- [WHAT THIS TASK INVOLVES]:
The answer must be an exact copy of the records below, with every picture left out.

- [RECORDS PROVIDED]:
>>>

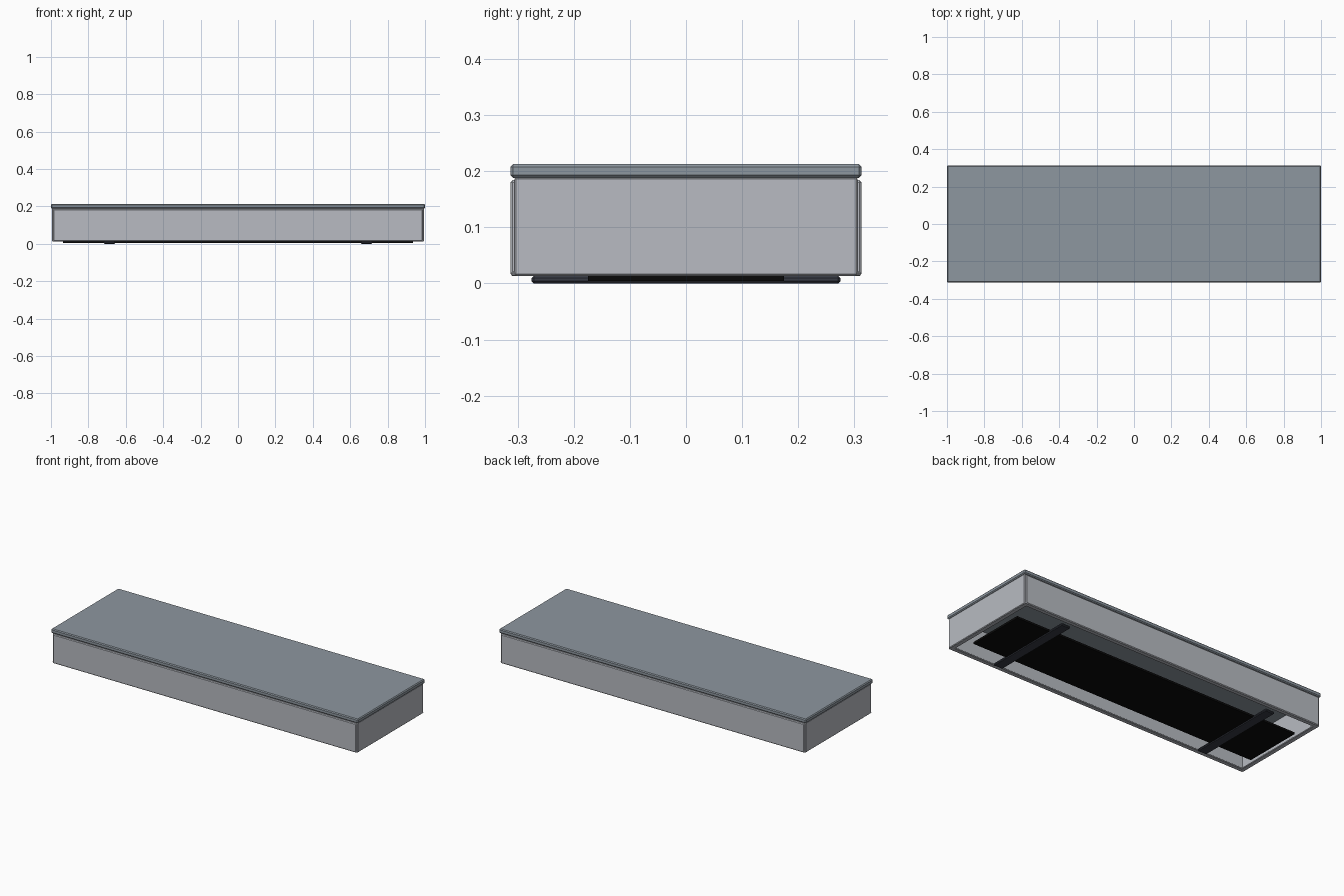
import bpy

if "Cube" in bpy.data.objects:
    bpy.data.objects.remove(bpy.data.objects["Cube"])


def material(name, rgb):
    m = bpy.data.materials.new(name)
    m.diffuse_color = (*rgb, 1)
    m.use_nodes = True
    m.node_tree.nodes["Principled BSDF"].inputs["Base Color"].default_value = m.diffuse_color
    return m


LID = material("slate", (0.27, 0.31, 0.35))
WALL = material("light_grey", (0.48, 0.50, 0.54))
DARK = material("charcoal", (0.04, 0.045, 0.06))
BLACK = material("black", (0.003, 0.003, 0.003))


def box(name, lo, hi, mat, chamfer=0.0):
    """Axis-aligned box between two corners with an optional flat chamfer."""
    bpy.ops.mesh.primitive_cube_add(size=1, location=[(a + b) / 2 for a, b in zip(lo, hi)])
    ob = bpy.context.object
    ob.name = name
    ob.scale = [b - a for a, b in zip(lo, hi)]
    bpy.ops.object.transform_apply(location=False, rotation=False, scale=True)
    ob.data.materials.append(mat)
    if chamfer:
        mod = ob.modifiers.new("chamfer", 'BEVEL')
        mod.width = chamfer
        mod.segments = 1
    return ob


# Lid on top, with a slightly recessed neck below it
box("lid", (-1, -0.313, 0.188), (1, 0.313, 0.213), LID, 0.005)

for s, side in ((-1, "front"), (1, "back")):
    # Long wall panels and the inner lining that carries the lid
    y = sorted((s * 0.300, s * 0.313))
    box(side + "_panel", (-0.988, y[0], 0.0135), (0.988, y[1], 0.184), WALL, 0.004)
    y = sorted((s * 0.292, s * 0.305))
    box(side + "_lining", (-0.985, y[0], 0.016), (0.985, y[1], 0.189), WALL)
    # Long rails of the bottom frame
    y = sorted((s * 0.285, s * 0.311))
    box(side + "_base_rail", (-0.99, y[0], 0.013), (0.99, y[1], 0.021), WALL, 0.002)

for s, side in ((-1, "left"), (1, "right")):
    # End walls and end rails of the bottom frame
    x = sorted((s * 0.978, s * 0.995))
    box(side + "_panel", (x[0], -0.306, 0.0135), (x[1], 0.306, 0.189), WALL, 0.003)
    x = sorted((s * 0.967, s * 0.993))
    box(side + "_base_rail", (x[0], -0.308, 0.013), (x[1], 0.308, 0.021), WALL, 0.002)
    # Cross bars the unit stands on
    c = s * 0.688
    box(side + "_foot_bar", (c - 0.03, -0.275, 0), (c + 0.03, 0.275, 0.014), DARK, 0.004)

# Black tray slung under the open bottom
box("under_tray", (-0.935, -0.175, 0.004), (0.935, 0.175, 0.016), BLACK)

<<<

- [WRITTEN RESPONSE]:
import bpy

if "Cube" in bpy.data.objects:
    bpy.data.objects.remove(bpy.data.objects["Cube"])


def material(name, rgb):
    m = bpy.data.materials.new(name)
    m.diffuse_color = (*rgb, 1)
    m.use_nodes = True
    m.node_tree.nodes["Principled BSDF"].inputs["Base Color"].default_value = m.diffuse_color
    return m


LID = material("slate", (0.27, 0.31, 0.35))
WALL = material("light_grey", (0.48, 0.50, 0.54))
DARK = material("charcoal", (0.04, 0.045, 0.06))
BLACK = material("black", (0.003, 0.003, 0.003))


def box(name, lo, hi, mat, chamfer=0.0):
    """Axis-aligned box between two corners with an optional flat chamfer."""
    bpy.ops.mesh.primitive_cube_add(size=1, location=[(a + b) / 2 for a, b in zip(lo, hi)])
    ob = bpy.context.object
    ob.name = name
    ob.scale = [b - a for a, b in zip(lo, hi)]
    bpy.ops.object.transform_apply(location=False, rotation=False, scale=True)
    ob.data.materials.append(mat)
    if chamfer:
        mod = ob.modifiers.new("chamfer", 'BEVEL')
        mod.width = chamfer
        mod.segments = 1
    return ob


# Lid on top, with a slightly recessed neck below it
box("lid", (-1, -0.313, 0.188), (1, 0.313, 0.213), LID, 0.005)

for s, side in ((-1, "front"), (1, "back")):
    # Long wall panels and the inner lining that carries the lid
    y = sorted((s * 0.300, s * 0.313))
    box(side + "_panel", (-0.988, y[0], 0.0135), (0.988, y[1], 0.184), WALL, 0.004)
    y = sorted((s * 0.292, s * 0.305))
    box(side + "_lining", (-0.985, y[0], 0.016), (0.985, y[1], 0.189), WALL)
    # Long rails of the bottom frame
    y = sorted((s * 0.285, s * 0.311))
    box(side + "_base_rail", (-0.99, y[0], 0.013), (0.99, y[1], 0.021), WALL, 0.002)

for s, side in ((-1, "left"), (1, "right")):
    # End walls and end rails of the bottom frame
    x = sorted((s * 0.978, s * 0.995))
    box(side + "_panel", (x[0], -0.306, 0.0135), (x[1], 0.306, 0.189), WALL, 0.003)
    x = sorted((s * 0.967, s * 0.993))
    box(side + "_base_rail", (x[0], -0.308, 0.013), (x[1], 0.308, 0.021), WALL, 0.002)
    # Cross bars the unit stands on
    c = s * 0.688
    box(side + "_foot_bar", (c - 0.03, -0.275, 0), (c + 0.03, 0.275, 0.014), DARK, 0.004)

# Black tray slung under the open bottom
box("under_tray", (-0.935, -0.175, 0.004), (0.935, 0.175, 0.016), BLACK)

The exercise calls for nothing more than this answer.